Developed By: iNFOTYKE
KHADC Khasi Lineage Bill
A Bill that seeks to bring radical societal changes cannot be passed in haste. The Khasi Social Custom of Lineage Act 1997, which was passed by the Khasi Hills Autonomous District Council (KHADC) in March 1997, and received the Governor’s assent in February, 2005 was recently amended to add two rigid clauses relating to marriage of a Khasi woman to a non-Khasi man. The latest amendments seek to strip a woman who marries a non-Khasi and her off-springs of their Khasi and Schedule Tribe status. Under Para 3 of the Sixth Schedule the District Councils can makes laws on marriage, divorce and social customs but those laws must stand judicial scrutiny and must be compliant with the freedoms guaranteed by the Constitution. Archaic customs and traditions of the past which have suppressed women’s rights cannot be brought in as baggage if they violate the principle tenets of the Constitution.

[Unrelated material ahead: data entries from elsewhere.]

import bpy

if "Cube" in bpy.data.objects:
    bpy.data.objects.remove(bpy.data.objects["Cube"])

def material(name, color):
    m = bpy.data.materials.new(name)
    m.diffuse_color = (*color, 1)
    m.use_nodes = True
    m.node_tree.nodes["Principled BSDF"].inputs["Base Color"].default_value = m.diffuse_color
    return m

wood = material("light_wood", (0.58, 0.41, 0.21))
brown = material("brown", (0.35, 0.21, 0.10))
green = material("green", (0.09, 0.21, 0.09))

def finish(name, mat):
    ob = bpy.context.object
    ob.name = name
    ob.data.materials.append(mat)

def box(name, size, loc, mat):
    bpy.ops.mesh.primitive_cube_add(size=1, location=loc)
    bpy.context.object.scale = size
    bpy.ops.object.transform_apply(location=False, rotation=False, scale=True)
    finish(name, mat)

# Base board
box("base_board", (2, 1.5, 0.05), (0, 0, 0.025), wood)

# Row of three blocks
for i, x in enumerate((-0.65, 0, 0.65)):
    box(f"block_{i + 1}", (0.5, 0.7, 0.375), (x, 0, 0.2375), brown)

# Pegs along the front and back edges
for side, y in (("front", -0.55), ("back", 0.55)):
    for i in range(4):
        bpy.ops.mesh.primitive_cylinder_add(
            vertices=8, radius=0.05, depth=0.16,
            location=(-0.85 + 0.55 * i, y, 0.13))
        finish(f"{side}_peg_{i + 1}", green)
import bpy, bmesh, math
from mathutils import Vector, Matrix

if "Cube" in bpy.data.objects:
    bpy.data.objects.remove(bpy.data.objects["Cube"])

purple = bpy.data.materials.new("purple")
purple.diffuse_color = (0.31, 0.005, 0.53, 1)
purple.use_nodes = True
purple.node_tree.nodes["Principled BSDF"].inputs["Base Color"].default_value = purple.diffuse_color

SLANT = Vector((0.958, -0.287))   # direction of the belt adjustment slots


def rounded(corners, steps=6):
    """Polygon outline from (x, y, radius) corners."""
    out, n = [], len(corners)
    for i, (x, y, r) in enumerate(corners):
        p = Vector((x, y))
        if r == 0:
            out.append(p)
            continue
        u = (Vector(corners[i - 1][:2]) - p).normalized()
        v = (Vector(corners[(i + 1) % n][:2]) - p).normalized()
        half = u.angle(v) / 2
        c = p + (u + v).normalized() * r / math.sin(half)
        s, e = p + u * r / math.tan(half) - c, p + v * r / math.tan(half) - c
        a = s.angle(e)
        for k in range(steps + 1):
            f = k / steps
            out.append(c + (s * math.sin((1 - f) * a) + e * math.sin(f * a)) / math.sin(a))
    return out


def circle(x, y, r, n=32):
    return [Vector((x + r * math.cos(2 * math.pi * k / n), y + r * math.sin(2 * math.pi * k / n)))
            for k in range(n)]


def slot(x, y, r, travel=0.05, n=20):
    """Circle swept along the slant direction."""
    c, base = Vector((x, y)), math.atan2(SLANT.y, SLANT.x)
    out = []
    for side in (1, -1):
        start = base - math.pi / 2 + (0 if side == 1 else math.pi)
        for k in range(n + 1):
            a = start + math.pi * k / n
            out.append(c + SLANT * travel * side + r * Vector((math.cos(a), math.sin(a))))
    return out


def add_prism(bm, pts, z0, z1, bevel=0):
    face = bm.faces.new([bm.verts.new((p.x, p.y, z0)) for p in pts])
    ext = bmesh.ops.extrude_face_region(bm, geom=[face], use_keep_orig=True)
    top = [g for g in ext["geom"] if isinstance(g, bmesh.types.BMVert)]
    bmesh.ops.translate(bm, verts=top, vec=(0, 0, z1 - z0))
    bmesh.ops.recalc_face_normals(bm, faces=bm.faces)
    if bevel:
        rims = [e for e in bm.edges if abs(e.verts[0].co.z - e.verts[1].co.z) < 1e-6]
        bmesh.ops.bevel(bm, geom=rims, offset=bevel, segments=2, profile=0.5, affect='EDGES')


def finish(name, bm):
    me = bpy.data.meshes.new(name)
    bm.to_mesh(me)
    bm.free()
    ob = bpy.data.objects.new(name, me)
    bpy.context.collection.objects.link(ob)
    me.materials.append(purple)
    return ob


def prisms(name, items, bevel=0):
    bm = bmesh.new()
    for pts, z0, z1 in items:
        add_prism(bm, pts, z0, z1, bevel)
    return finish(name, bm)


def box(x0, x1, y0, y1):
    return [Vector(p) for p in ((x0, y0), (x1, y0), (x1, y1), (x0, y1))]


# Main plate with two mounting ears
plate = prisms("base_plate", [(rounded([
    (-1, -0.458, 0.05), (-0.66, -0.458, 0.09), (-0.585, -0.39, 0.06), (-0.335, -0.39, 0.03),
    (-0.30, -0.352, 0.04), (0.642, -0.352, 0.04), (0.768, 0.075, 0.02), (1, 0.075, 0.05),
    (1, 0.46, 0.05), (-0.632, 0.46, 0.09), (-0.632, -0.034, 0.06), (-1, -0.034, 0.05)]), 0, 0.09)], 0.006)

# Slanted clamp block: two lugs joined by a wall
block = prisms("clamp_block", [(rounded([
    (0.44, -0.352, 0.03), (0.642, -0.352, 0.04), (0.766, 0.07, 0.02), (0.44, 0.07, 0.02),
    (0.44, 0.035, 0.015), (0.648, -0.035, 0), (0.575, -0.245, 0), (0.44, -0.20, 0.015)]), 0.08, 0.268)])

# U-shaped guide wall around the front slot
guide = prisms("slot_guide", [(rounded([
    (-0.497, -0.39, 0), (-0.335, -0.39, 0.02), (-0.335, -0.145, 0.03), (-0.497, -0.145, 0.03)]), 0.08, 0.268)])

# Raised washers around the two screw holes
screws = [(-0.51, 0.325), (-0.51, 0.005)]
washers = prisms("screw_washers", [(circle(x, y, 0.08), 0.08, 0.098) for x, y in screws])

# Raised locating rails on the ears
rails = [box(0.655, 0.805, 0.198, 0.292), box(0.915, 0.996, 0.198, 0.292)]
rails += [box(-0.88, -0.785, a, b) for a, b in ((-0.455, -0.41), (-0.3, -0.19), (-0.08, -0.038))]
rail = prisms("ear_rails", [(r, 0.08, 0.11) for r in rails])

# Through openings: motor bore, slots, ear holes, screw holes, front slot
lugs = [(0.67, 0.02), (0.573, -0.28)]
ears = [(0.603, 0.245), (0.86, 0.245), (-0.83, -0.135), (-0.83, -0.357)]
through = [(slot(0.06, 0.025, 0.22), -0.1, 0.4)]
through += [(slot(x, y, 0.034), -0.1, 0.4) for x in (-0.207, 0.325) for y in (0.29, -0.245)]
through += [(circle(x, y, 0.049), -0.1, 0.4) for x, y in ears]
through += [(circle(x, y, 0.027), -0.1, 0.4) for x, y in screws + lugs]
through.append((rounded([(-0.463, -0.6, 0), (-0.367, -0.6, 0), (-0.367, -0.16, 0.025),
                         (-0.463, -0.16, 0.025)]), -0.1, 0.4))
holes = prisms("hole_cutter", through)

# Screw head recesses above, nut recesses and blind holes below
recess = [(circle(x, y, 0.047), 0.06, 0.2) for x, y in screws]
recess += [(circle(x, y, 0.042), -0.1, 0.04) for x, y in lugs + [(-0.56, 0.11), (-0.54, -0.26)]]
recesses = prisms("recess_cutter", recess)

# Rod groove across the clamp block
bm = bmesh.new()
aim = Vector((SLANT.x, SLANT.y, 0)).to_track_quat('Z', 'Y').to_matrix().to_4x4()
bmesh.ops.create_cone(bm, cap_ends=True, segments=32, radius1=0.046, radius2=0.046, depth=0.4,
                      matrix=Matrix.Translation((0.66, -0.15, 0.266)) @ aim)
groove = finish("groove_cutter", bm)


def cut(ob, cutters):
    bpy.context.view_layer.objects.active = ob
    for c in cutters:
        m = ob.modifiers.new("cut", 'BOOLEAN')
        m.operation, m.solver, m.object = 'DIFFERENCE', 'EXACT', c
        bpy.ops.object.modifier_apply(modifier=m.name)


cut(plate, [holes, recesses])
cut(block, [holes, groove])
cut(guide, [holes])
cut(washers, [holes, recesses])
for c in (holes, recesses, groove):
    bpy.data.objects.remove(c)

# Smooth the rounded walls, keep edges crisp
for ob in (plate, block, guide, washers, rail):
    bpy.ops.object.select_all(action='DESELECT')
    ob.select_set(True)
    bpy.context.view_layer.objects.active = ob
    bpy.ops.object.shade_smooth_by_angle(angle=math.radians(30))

In a matrilineal society where lineage is from the mother’s clan line this amended Bill has serious and far reaching ramifications. It means that if the Bill is passed there could be many women and children who would no longer be Khasis because they have, in effect, been socially ostracised. The 29 Councillors who have passed the Bill have trotted out a weak argument that it does not infringe into the Constitutional rights of a woman to marry anyone she chooses. But they then show their fangs by putting a rider that if a woman marries a non-Khasi she does do so at the risk of losing her Khasi identity and with it the concessions she enjoys as a Scheduled Tribes. So the precondition set before women today is that if they want to continue to be Khasi and enjoy the ST benefits they should marry a Khasi male. But is marriage so transactional and emotionless? The very term marriage is a mutual desire of a man and a woman to share their lives, and if they choose to, then to give birth to offsprings. No one in their right minds and certainly not a Constitutionally created institution like the District Council should venture into something as private and personal as a marriage.
More than anything else this hastily passed Bill was not even debated and put up for public scrutiny. So the question is why the haste? The answer is clear. More than a genuine concern for the Khasi society it is self-serving politics of those in the Khasi Hills District Council who will be seeking re-election in early 2019, which weighs more heavily. This is where the real problem lies.